Bassist Blaine Thurier, drummer Kurt Dahle, guitarist Todd Fancey and multi-instrumentalist John Collins round out the band’s all-star lineup.

The formula for the band’s third LP does not differ much from their previous two efforts: 2000’s “Mass Romantic” and 2003’s “The Electric Version.” Crunchy guitars, various keyboards and other instruments, a solid rhythm section and the wonderful vocal interplay between Newman and Case are the standard once again for the band.

“Twin Cinema,” the album’s opening track, sets the tone very nicely for the entire album, as Fancey and Newman’s guitars swoosh and cut their melodies over Dahle’s drumming, whose work is much improved over the last album. The song’s undeniably catchy lyrics make it almost impossible not to sing along.

Case’s lead vocal duties may be the biggest change the band has undergone in terms of sound. While, on the last album, her songs were amongst the most upbeat of the rockers (for example “All For Swinging You Around”), for this effort, her songs are the slower, more reflective ballads. These include the more acoustic guitar-inflicted “Bones of an Idol” and “These Are Fables.” This could be summed up as a weak point for the record, but it’s the only weak point.

Bejar’s songwriting efforts, which include “Jackie, Dressed in Cobras,” “Broken Breads” and “Streets of Fire” are all a bit out of kilter and less accessible, but are, for the most part, solid tunes, especially the last of the three.

Some of the other album highlights include the rock-stomp “Use It” and the frantic, hook-filled “Star Bodies,” which features some of the best Newman/Case vocal interplay that the band has ever put together.

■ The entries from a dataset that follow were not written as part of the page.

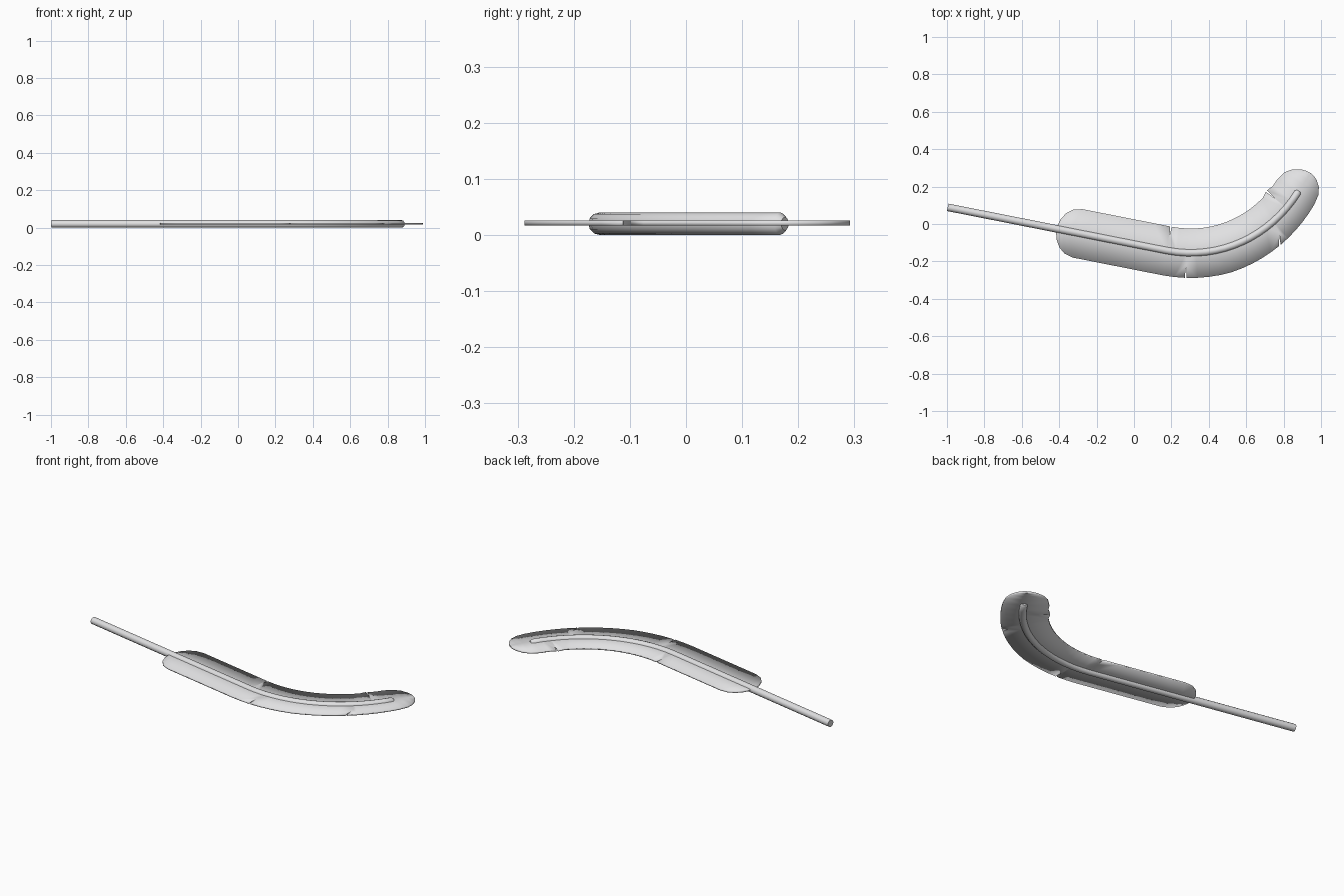
import bpy, bmesh, math
from mathutils import Vector
from mathutils.geometry import interpolate_bezier

cube = bpy.data.objects.get("Cube")
if cube:
    bpy.data.objects.remove(cube, do_unlink=True)

# Single pale grey colour
grey = bpy.data.materials.new("pale_grey")
grey.use_nodes = True
colour = (0.75, 0.75, 0.76, 1)
grey.diffuse_color = colour
grey.node_tree.nodes["Principled BSDF"].inputs["Base Color"].default_value = colour

# Centre line: a straight quill running into a bend
quill_end = Vector((-0.996, 0.089, 0))
bend_start = Vector((0.175, -0.142, 0))
tip = Vector((0.875, 0.168, 0))
bend = interpolate_bezier(bend_start, Vector((0.46, -0.197, 0)),
                          Vector((0.73, -0.065, 0)), tip, 17)
straight_dir = (bend_start - quill_end).normalized()
tip_dir = (bend[-1] - bend[-2]).normalized()


def make_object(name, bm):
    bmesh.ops.recalc_face_normals(bm, faces=bm.faces)
    mesh = bpy.data.meshes.new(name)
    bm.to_mesh(mesh)
    bm.free()
    mesh.materials.append(grey)
    obj = bpy.data.objects.new(name, mesh)
    bpy.context.collection.objects.link(obj)
    bpy.ops.object.select_all(action="DESELECT")
    obj.select_set(True)
    bpy.context.view_layer.objects.active = obj
    return obj


def tangents(points):
    last = len(points) - 1
    return [(points[min(i + 1, last)] - points[max(i - 1, 0)]).normalized()
            for i in range(last + 1)]


def side_of(t):
    return Vector((-t.y, t.x, 0))


# Shaft: round tube with a slightly tapered tip
def build_shaft(radius=0.02, sides=12):
    path = [quill_end] + bend + [tip + tip_dir * 0.01]
    bm = bmesh.new()
    rings = []
    for i, (p, t) in enumerate(zip(path, tangents(path))):
        r = radius * (0.6 if i == len(path) - 1 else 1)
        ring = []
        for k in range(sides):
            a = math.tau * k / sides
            offset = side_of(t) * math.cos(a) * r
            ring.append(bm.verts.new(p + offset + Vector((0, 0, radius + r * math.sin(a)))))
        rings.append(ring)
    for a, b in zip(rings, rings[1:]):
        for k in range(sides):
            n = (k + 1) % sides
            bm.faces.new((a[k], a[n], b[n], b[k]))
    bm.faces.new(rings[0])
    bm.faces.new(rings[-1])
    make_object("shaft", bm)
    bpy.ops.object.shade_smooth_by_angle(angle=math.radians(50))


# Vane: thin sheet of two half strips with rounded ends and small slits
def build_vane(thickness=0.009, bottom=0.0165):
    base = bend_start - straight_dir * 0.485
    steps = [math.sin(math.radians(a)) for a in (90, 80, 65, 45, 25)]
    path, taper = [], []
    for s in steps:
        path.append(base - straight_dir * 0.115 * s)
        taper.append(math.sqrt(max(0, 1 - s * s)))
    for k in range(5):
        path.append(base.lerp(bend_start, k / 5))
        taper.append(1)
    first = len(path)
    path += bend
    taper += [1] * len(bend)
    for s in reversed(steps):
        path.append(tip + tip_dir * 0.125 * s)
        taper.append(math.sqrt(max(0, 1 - s * s)))

    # Slits by side and station: depth and slant along the vane
    slits = {(1, first): (0.045, 0), (1, first + 14): (0.065, 0),
             (-1, first + 2): (0.07, 0), (-1, first + 11): (0.055, 0.04)}

    def half_width(side, i):
        if side > 0:
            return 0.14 if i == first + 14 else 0.13
        return 0.134 - 0.025 * min(1, max(0, (i - first - 6) / 10))

    bm = bmesh.new()
    lift = Vector((0, 0, bottom))
    mids = [bm.verts.new(p + lift) for p in path]
    dirs = tangents(path)
    last = len(path) - 1
    for side in (1, -1):
        before, after = [], []
        for i, (p, t) in enumerate(zip(path, dirs)):
            across = side_of(t) * side
            w = half_width(side, i) * taper[i]
            edge = p + lift + across * w
            if i in (0, last):
                before.append([])
                after.append([])
            elif (side, i) in slits:
                depth, slant = slits[side, i]
                inner = bm.verts.new(edge - across * depth + t * slant)
                before.append([inner, bm.verts.new(edge - t * 0.005)])
                after.append([inner, bm.verts.new(edge + t * 0.005)])
            else:
                v = bm.verts.new(edge)
                before.append([v])
                after.append([v])
        for i in range(last):
            bm.faces.new([mids[i], mids[i + 1]] + before[i + 1] + after[i][::-1])

    grown = bmesh.ops.extrude_face_region(bm, geom=bm.faces[:], use_keep_orig=True)
    top = [g for g in grown["geom"] if isinstance(g, bmesh.types.BMVert)]
    bmesh.ops.translate(bm, verts=top, vec=(0, 0, thickness))
    make_object("vane", bm)
    bpy.ops.object.shade_smooth()


build_shaft()
build_vane()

But what of the perfect pop song? Newman finally hits all of the right buttons on this record and has reached the apex of power-pop with the eighth track on the album, entitled “Sing Me Spanish Techno.” The combination of song-structure, wonderful instrumentation and melodies, and one of the greatest hook-jammed choruses that I have ever heard, work to create the picture perfect pop song.

Three albums into their career, Newman and company have rocked their way to the top of the indie-rock world, achieving increased artistic and commercial success each time around. Heck, this record debuted at No. 44 on the Billboard top 100, a new high for the band. And it’s no wonder, as this will easily be remembered as one of the best records of 2005.